» **The task**
Could you repeat all of the entries word for word, minus any pictures?

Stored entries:

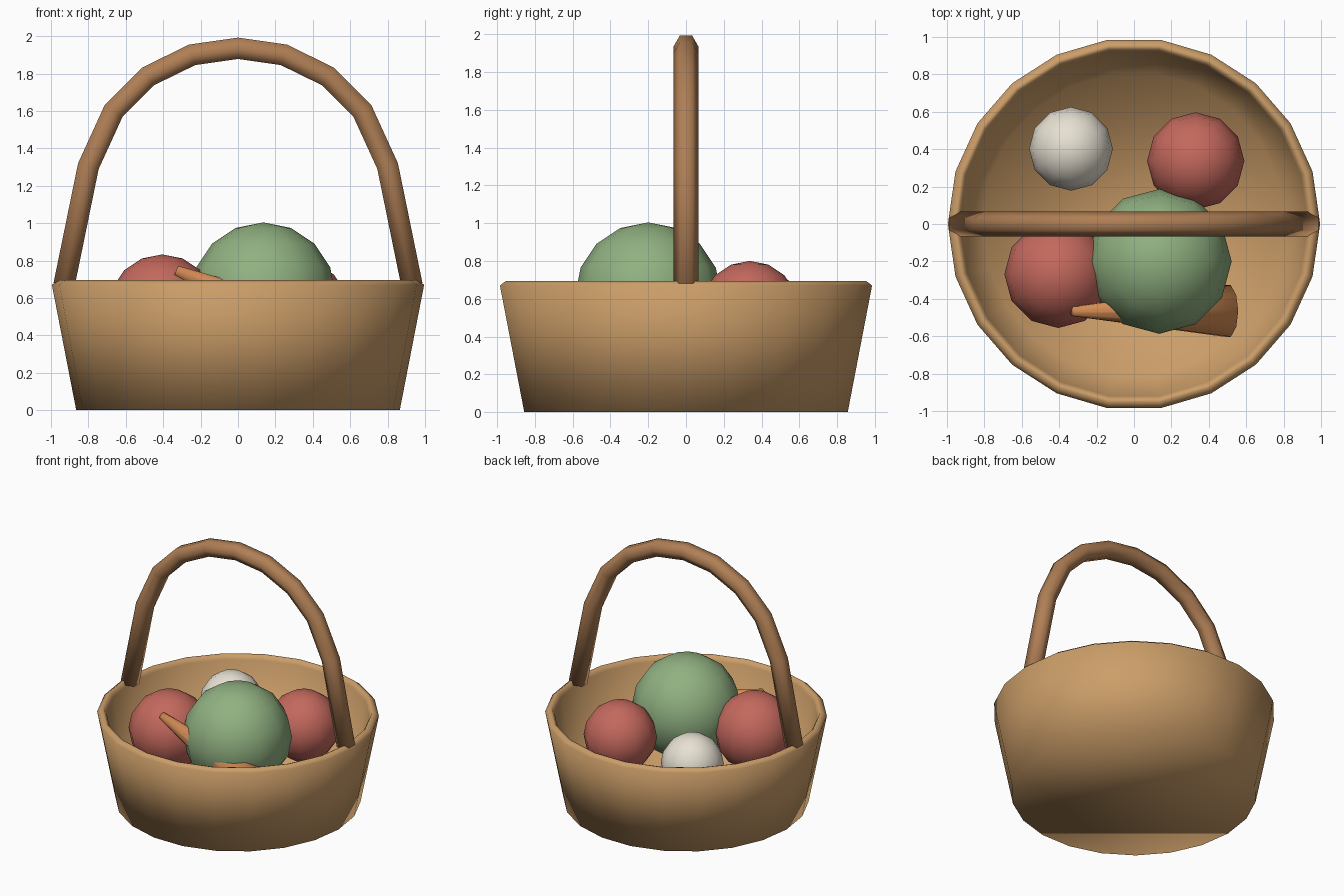
import bpy, bmesh, math
from mathutils import Vector

if "Cube" in bpy.data.objects:
    bpy.data.objects.remove(bpy.data.objects["Cube"])


def material(name, rgb):
    m = bpy.data.materials.new(name)
    m.diffuse_color = (*rgb, 1)
    m.use_nodes = True
    m.node_tree.nodes["Principled BSDF"].inputs["Base Color"].default_value = m.diffuse_color
    return m


wicker = material("wicker", (0.60, 0.34, 0.14))
wood = material("wood", (0.43, 0.21, 0.09))
red = material("red", (0.55, 0.14, 0.11))
green = material("green", (0.28, 0.44, 0.22))
cream = material("cream", (0.80, 0.75, 0.65))
orange = material("orange", (0.66, 0.26, 0.09))


def finish(name, bm, mat):
    bmesh.ops.recalc_face_normals(bm, faces=bm.faces)
    for f in bm.faces:
        f.smooth = True
    me = bpy.data.meshes.new(name)
    bm.to_mesh(me)
    bm.free()
    me.materials.append(mat)
    ob = bpy.data.objects.new(name, me)
    bpy.context.collection.objects.link(ob)
    return ob


def loft(name, rings, mat):
    """Skin a list of equal-length point rings and cap both ends."""
    bm = bmesh.new()
    vs = [[bm.verts.new(p) for p in ring] for ring in rings]
    n = len(vs[0])
    for a, b in zip(vs, vs[1:]):
        for i in range(n):
            j = (i + 1) % n
            bm.faces.new((a[i], a[j], b[j], b[i]))
    bm.faces.new(vs[0])
    bm.faces.new(vs[-1])
    return finish(name, bm, mat)


def circle(r, z, n):
    return [(r * math.cos(math.tau * i / n), r * math.sin(math.tau * i / n), z)
            for i in range(n)]


# Basket bowl: outer wall, bevelled rim, inner wall and floor
profile = [(0.865, 0), (0.995, 0.67), (0.962, 0.695), (0.945, 0.69),
           (0.93, 0.66), (0.81, 0.06)]
loft("basket", [circle(r, z, 22) for r, z in profile], wicker)

# Handle: hexagonal section swept along a mirrored arch
half = [(-0.93, 0.67), (-0.80, 1.305), (-0.665, 1.60), (-0.48, 1.785), (-0.245, 1.90)]
path = [Vector((x, 0, z)) for x, z in half]
path += [Vector((0, 0, 1.935))] + [Vector((-p.x, 0, p.z)) for p in reversed(path)]
rings = []
for i, p in enumerate(path):
    t = (path[min(i + 1, len(path) - 1)] - path[max(i - 1, 0)]).normalized()
    side = Vector((0, 1, 0))
    out = side.cross(t)
    rings.append([p + 0.066 * (math.cos(k * math.pi / 3) * side
                               + math.sin(k * math.pi / 3) * out) for k in range(6)])
loft("handle", rings, wood)

# Round produce: name, centre, radius, material
for name, loc, r, mat in [
        ("cabbage", (0.135, -0.2, 0.617), 0.387, green),
        ("left_apple", (-0.405, -0.268, 0.545), 0.288, red),
        ("right_apple", (0.33, 0.337, 0.54), 0.26, red),
        ("egg", (-0.337, 0.402, 0.527), 0.224, cream)]:
    bm = bmesh.new()
    bmesh.ops.create_uvsphere(bm, u_segments=12, v_segments=8, radius=r)
    bmesh.ops.translate(bm, verts=bm.verts, vec=loc)
    finish(name, bm, mat)

# Carrot: tapered cone leaning up out of the basket
tip, end = Vector((-0.33, -0.467, 0.748)), Vector((0.5, -0.465, 0.39))
bm = bmesh.new()
bmesh.ops.create_cone(bm, cap_ends=True, segments=10, radius1=0.145, radius2=0.026,
                      depth=(tip - end).length)
carrot = finish("carrot", bm, orange)
carrot.location = (tip + end) / 2
carrot.rotation_mode = 'QUATERNION'
carrot.rotation_quaternion = (tip - end).to_track_quat('Z', 'Y')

» **Solution to the problem**
import bpy, bmesh, math
from mathutils import Vector

if "Cube" in bpy.data.objects:
    bpy.data.objects.remove(bpy.data.objects["Cube"])


def material(name, rgb):
    m = bpy.data.materials.new(name)
    m.diffuse_color = (*rgb, 1)
    m.use_nodes = True
    m.node_tree.nodes["Principled BSDF"].inputs["Base Color"].default_value = m.diffuse_color
    return m


wicker = material("wicker", (0.60, 0.34, 0.14))
wood = material("wood", (0.43, 0.21, 0.09))
red = material("red", (0.55, 0.14, 0.11))
green = material("green", (0.28, 0.44, 0.22))
cream = material("cream", (0.80, 0.75, 0.65))
orange = material("orange", (0.66, 0.26, 0.09))


def finish(name, bm, mat):
    bmesh.ops.recalc_face_normals(bm, faces=bm.faces)
    for f in bm.faces:
        f.smooth = True
    me = bpy.data.meshes.new(name)
    bm.to_mesh(me)
    bm.free()
    me.materials.append(mat)
    ob = bpy.data.objects.new(name, me)
    bpy.context.collection.objects.link(ob)
    return ob


def loft(name, rings, mat):
    """Skin a list of equal-length point rings and cap both ends."""
    bm = bmesh.new()
    vs = [[bm.verts.new(p) for p in ring] for ring in rings]
    n = len(vs[0])
    for a, b in zip(vs, vs[1:]):
        for i in range(n):
            j = (i + 1) % n
            bm.faces.new((a[i], a[j], b[j], b[i]))
    bm.faces.new(vs[0])
    bm.faces.new(vs[-1])
    return finish(name, bm, mat)


def circle(r, z, n):
    return [(r * math.cos(math.tau * i / n), r * math.sin(math.tau * i / n), z)
            for i in range(n)]


# Basket bowl: outer wall, bevelled rim, inner wall and floor
profile = [(0.865, 0), (0.995, 0.67), (0.962, 0.695), (0.945, 0.69),
           (0.93, 0.66), (0.81, 0.06)]
loft("basket", [circle(r, z, 22) for r, z in profile], wicker)

# Handle: hexagonal section swept along a mirrored arch
half = [(-0.93, 0.67), (-0.80, 1.305), (-0.665, 1.60), (-0.48, 1.785), (-0.245, 1.90)]
path = [Vector((x, 0, z)) for x, z in half]
path += [Vector((0, 0, 1.935))] + [Vector((-p.x, 0, p.z)) for p in reversed(path)]
rings = []
for i, p in enumerate(path):
    t = (path[min(i + 1, len(path) - 1)] - path[max(i - 1, 0)]).normalized()
    side = Vector((0, 1, 0))
    out = side.cross(t)
    rings.append([p + 0.066 * (math.cos(k * math.pi / 3) * side
                               + math.sin(k * math.pi / 3) * out) for k in range(6)])
loft("handle", rings, wood)

# Round produce: name, centre, radius, material
for name, loc, r, mat in [
        ("cabbage", (0.135, -0.2, 0.617), 0.387, green),
        ("left_apple", (-0.405, -0.268, 0.545), 0.288, red),
        ("right_apple", (0.33, 0.337, 0.54), 0.26, red),
        ("egg", (-0.337, 0.402, 0.527), 0.224, cream)]:
    bm = bmesh.new()
    bmesh.ops.create_uvsphere(bm, u_segments=12, v_segments=8, radius=r)
    bmesh.ops.translate(bm, verts=bm.verts, vec=loc)
    finish(name, bm, mat)

# Carrot: tapered cone leaning up out of the basket
tip, end = Vector((-0.33, -0.467, 0.748)), Vector((0.5, -0.465, 0.39))
bm = bmesh.new()
bmesh.ops.create_cone(bm, cap_ends=True, segments=10, radius1=0.145, radius2=0.026,
                      depth=(tip - end).length)
carrot = finish("carrot", bm, orange)
carrot.location = (tip + end) / 2
carrot.rotation_mode = 'QUATERNION'
carrot.rotation_quaternion = (tip - end).to_track_quat('Z', 'Y')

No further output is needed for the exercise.